**What to produce**
In the listing below, find the line containing "bm.faces.new([bm.verts.new((x, y, 0))". Write out that line and every line after it to the end, exactly and only those.

##### Material provided

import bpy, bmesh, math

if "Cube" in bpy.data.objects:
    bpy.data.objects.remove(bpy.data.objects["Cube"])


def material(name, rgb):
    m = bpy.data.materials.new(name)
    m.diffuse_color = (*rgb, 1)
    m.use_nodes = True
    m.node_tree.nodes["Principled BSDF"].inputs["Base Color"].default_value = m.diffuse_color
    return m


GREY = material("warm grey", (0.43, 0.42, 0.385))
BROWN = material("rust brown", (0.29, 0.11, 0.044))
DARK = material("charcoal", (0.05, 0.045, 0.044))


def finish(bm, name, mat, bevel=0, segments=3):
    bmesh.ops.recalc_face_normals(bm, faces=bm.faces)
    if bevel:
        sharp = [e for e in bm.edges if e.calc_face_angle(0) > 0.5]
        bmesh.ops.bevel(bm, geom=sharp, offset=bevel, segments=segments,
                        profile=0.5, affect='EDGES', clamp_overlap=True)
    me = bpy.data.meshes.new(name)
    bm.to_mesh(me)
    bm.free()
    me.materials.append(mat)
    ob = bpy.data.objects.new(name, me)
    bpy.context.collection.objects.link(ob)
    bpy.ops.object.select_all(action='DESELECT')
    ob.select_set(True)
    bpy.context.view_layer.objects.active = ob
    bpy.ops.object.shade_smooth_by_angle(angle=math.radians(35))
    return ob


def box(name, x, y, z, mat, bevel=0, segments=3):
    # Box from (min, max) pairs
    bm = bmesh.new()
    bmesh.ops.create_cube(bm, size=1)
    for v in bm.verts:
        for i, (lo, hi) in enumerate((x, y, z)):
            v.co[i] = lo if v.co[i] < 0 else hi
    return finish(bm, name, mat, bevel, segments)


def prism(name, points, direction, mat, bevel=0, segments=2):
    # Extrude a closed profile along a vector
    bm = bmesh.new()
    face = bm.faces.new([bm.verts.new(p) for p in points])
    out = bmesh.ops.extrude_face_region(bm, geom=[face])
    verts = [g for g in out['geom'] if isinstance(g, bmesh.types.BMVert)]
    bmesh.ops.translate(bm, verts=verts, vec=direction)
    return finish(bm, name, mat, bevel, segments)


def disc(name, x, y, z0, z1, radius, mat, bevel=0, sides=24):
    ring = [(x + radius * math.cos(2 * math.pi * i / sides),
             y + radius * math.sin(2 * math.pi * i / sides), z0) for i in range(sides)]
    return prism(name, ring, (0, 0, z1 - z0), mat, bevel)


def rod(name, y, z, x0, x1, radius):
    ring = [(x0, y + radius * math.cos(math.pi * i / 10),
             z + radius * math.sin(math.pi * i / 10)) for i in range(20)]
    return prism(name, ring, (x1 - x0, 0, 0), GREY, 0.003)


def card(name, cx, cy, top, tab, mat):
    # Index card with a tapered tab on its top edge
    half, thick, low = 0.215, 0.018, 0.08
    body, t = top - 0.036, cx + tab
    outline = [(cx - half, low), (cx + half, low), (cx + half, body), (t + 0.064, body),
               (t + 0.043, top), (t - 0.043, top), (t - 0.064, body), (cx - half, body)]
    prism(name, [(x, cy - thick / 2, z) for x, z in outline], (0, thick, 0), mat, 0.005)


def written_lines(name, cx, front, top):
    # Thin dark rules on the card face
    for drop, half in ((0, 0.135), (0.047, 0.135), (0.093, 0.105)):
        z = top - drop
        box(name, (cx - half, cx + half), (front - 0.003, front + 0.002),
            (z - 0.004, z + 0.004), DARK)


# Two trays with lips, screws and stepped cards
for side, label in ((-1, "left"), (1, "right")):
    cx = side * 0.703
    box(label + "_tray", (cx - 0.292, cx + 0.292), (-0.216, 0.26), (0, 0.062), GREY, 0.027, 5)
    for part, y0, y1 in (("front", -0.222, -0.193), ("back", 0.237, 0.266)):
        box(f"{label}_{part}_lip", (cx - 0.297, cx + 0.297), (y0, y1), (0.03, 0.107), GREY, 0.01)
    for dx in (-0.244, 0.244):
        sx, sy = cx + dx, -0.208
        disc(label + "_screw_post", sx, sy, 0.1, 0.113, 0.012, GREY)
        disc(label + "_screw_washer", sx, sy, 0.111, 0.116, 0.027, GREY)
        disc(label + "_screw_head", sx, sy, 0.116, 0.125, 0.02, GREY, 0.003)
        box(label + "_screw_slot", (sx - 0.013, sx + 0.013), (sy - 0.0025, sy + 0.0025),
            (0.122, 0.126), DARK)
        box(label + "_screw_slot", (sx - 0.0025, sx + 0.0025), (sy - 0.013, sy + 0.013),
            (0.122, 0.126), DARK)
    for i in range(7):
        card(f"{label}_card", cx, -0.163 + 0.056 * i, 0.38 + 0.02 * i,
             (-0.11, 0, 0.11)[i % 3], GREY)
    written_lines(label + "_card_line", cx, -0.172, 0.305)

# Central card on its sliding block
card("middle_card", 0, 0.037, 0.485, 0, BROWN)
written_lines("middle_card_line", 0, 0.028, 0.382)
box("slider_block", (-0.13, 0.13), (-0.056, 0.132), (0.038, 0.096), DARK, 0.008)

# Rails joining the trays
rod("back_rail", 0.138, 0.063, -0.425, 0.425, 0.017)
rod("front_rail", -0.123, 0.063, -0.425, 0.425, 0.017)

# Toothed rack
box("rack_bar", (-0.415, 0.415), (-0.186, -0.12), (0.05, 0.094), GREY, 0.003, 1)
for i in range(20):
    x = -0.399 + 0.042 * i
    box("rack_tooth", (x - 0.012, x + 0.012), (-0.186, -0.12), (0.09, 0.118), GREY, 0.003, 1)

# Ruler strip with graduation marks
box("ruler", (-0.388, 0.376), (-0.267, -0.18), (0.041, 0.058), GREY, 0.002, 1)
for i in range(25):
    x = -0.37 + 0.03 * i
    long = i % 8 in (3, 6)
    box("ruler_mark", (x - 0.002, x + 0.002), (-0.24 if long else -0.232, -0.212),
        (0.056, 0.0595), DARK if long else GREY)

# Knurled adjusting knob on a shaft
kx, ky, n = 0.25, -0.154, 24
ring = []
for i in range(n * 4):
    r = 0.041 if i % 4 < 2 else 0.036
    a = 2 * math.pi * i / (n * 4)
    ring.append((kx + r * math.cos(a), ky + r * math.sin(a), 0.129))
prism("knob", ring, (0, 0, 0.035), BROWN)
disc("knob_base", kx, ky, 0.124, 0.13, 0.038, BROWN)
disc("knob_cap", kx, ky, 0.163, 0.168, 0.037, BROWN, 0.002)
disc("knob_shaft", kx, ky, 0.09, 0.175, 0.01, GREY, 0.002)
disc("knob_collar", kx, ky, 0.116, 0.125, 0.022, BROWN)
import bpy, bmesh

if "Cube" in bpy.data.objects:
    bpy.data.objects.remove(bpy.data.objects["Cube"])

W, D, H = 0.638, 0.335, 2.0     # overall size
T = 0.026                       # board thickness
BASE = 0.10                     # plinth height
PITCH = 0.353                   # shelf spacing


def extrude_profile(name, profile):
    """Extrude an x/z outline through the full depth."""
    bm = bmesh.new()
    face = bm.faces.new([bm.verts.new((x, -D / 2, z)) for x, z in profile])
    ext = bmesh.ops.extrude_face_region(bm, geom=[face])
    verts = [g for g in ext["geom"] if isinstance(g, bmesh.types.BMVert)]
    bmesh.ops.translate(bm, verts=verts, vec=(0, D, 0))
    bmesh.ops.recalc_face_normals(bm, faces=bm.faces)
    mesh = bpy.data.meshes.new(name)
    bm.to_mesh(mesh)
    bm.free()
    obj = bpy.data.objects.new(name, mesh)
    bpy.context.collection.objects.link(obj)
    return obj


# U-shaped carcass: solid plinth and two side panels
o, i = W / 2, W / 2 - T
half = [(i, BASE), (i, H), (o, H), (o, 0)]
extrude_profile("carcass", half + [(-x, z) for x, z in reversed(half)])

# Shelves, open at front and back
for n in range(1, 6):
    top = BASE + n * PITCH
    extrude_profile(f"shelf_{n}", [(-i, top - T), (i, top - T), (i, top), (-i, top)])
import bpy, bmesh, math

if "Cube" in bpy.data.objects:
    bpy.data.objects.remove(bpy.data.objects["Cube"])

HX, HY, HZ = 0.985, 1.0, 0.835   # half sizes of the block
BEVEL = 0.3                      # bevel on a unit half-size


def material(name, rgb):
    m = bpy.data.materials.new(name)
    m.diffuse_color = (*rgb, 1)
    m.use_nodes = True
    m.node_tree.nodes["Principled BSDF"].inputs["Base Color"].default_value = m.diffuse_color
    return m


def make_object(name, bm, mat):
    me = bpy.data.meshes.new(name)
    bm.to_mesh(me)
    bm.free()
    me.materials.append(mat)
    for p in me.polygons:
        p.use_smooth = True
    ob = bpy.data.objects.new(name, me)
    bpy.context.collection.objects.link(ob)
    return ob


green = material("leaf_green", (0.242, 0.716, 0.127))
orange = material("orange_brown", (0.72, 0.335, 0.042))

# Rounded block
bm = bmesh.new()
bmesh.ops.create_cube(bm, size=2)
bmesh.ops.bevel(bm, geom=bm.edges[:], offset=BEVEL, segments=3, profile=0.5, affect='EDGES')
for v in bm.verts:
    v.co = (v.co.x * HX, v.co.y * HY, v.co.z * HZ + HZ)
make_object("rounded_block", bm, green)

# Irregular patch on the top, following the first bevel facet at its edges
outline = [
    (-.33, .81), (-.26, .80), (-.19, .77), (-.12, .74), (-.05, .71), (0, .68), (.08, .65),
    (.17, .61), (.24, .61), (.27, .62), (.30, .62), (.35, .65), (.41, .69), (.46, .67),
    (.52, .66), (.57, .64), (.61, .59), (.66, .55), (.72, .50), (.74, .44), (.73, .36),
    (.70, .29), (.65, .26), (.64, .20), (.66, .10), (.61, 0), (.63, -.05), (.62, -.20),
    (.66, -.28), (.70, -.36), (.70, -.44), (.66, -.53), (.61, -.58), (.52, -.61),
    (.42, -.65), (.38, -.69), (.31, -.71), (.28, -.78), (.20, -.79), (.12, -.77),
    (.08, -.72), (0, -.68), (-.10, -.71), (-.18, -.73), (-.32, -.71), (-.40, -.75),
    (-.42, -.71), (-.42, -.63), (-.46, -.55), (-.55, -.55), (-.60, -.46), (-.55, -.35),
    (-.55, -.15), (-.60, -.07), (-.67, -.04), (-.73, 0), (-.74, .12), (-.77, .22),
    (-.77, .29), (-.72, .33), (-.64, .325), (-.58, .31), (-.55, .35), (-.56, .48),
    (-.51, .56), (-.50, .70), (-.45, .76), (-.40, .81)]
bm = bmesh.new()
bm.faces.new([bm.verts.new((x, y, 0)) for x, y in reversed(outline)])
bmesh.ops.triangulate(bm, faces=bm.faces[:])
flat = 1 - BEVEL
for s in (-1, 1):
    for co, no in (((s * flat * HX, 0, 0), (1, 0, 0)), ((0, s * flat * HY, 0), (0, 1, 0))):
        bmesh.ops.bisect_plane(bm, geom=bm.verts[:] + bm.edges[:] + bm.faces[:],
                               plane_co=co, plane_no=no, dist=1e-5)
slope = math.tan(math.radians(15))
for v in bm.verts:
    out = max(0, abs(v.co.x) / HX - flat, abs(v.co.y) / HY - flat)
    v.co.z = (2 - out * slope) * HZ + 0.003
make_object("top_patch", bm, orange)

##########

**Solved exercise**
bm.faces.new([bm.verts.new((x, y, 0)) for x, y in reversed(outline)])
bmesh.ops.triangulate(bm, faces=bm.faces[:])
flat = 1 - BEVEL
for s in (-1, 1):
    for co, no in (((s * flat * HX, 0, 0), (1, 0, 0)), ((0, s * flat * HY, 0), (0, 1, 0))):
        bmesh.ops.bisect_plane(bm, geom=bm.verts[:] + bm.edges[:] + bm.faces[:],
                               plane_co=co, plane_no=no, dist=1e-5)
slope = math.tan(math.radians(15))
for v in bm.verts:
    out = max(0, abs(v.co.x) / HX - flat, abs(v.co.y) / HY - flat)
    v.co.z = (2 - out * slope) * HZ + 0.003
make_object("top_patch", bm, orange)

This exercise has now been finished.